These long term effects come in the wake of rising concerns that patients with mental health conditions have not been treated as well in relation to poor physical health problems. Indeed, a recent government-commissioned survey demonstrated that public perceptions of care for people with mental health problems and dementia undermined what would otherwise be a generally positive view of the NHS.
Under the 2010-15 coalition government, it was made into law that mental and physical health conditions must be treated equally. The contract between the Department of Health and NHS England meanwhile insists that beds must always be available to those who need them and that no one in a mental health crisis should be turned away. Despite this however, the situation remains a growing concern. Luciana Berger, shadow minister for public health stated that the results of the inquiry: “Show the profound challenges facing our mental health services. A lack of services in the community combined with serious bed shortages is putting unsustainable pressure on our mental health wards.”

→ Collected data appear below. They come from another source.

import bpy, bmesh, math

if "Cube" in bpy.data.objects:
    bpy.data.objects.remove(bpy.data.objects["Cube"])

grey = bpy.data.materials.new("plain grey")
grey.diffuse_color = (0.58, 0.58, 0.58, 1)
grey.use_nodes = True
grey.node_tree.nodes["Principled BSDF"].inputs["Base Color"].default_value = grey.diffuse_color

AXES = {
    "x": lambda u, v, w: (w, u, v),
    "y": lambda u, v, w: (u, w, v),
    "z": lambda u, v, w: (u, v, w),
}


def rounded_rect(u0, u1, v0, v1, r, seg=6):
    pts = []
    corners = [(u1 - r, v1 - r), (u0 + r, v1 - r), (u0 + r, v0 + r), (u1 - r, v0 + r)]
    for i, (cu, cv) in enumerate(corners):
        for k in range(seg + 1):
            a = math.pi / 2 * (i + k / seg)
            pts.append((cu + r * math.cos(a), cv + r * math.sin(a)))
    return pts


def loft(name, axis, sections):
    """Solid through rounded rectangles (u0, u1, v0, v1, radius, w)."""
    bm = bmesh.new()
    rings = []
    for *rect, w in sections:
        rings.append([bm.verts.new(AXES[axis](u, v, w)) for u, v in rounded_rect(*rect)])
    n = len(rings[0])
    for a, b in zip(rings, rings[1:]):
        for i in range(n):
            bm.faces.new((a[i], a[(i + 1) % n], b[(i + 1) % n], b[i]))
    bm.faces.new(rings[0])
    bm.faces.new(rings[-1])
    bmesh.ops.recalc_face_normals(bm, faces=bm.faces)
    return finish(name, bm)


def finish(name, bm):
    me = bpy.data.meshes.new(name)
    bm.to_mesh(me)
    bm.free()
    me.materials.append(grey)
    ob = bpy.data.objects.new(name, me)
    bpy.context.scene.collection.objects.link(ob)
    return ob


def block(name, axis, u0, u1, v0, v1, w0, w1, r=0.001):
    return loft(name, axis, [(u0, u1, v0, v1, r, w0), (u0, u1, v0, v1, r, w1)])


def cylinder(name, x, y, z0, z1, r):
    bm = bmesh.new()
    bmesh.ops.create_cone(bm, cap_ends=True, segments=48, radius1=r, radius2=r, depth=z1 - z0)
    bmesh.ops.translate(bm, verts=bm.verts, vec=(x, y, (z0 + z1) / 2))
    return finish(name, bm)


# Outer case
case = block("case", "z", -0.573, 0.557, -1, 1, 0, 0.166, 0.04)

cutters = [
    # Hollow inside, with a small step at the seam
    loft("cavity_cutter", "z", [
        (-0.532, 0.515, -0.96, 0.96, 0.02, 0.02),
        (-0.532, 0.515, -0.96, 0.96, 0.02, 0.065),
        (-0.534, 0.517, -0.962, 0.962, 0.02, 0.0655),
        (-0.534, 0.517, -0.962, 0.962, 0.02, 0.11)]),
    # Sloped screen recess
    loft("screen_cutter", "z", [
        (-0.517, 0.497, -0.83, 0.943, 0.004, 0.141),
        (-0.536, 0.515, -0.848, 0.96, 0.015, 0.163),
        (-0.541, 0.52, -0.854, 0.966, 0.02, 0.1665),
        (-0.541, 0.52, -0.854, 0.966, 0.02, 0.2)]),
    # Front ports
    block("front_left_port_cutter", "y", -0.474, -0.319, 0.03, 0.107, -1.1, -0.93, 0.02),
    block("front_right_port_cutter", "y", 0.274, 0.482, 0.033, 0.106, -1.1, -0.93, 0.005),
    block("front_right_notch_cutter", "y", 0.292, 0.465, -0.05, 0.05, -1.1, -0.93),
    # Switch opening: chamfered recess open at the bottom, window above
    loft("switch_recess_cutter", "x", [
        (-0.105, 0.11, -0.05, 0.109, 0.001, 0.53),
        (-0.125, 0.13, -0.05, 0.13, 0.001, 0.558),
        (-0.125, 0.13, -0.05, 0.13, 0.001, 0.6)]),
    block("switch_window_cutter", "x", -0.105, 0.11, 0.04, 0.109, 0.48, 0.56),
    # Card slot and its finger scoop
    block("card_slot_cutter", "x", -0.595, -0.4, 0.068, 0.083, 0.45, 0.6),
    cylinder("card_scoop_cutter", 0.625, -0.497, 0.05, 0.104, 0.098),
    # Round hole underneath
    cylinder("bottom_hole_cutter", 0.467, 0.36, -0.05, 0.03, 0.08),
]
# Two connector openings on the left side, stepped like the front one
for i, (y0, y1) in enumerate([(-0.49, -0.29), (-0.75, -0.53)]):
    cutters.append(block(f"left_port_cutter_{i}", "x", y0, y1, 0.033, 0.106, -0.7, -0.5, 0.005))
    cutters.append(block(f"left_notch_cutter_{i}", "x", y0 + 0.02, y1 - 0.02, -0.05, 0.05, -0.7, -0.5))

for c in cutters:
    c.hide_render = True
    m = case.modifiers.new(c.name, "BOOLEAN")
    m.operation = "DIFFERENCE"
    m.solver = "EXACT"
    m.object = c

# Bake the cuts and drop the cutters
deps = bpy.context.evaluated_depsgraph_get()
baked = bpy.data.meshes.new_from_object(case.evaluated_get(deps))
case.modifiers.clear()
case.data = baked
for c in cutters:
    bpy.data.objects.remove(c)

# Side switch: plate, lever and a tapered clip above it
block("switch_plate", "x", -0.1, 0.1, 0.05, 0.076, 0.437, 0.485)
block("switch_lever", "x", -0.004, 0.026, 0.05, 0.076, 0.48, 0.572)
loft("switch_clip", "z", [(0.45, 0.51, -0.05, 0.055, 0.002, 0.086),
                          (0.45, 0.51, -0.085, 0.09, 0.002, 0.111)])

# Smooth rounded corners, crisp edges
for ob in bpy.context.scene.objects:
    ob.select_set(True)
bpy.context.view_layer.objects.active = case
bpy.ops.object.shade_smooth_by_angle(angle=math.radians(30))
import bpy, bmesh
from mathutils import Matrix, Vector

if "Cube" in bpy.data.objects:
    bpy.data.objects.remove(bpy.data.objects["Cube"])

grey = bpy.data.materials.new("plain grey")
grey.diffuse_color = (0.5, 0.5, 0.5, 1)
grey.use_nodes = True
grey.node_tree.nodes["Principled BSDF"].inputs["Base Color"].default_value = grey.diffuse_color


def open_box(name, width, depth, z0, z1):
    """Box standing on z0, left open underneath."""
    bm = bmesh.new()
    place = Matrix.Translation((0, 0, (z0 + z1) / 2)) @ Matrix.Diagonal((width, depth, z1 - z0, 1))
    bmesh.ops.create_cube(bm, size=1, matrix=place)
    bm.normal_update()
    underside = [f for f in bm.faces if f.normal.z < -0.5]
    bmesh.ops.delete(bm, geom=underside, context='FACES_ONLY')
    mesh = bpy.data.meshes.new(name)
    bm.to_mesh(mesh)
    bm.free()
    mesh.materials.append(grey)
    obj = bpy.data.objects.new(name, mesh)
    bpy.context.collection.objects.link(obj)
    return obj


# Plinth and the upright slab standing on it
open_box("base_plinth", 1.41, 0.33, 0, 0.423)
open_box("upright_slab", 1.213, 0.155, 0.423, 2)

Dr Martin McShane, the director of NHS England’s people with long-term conditions, had this to say addressing the issues: “We are determined to improve mental health services and address the distress and unwarranted costs associated with out of area placements which are unacceptable. This is why we have set up a mental health taskforce to establish a clear plan for the next five years. We have already announced the first waiting times and access standards in mental health for both psychological therapies and early intervention for psychosis; these measures will mean fewer patients need to travel far afield for care.”
A copy of the interim report can be accessed at the following link: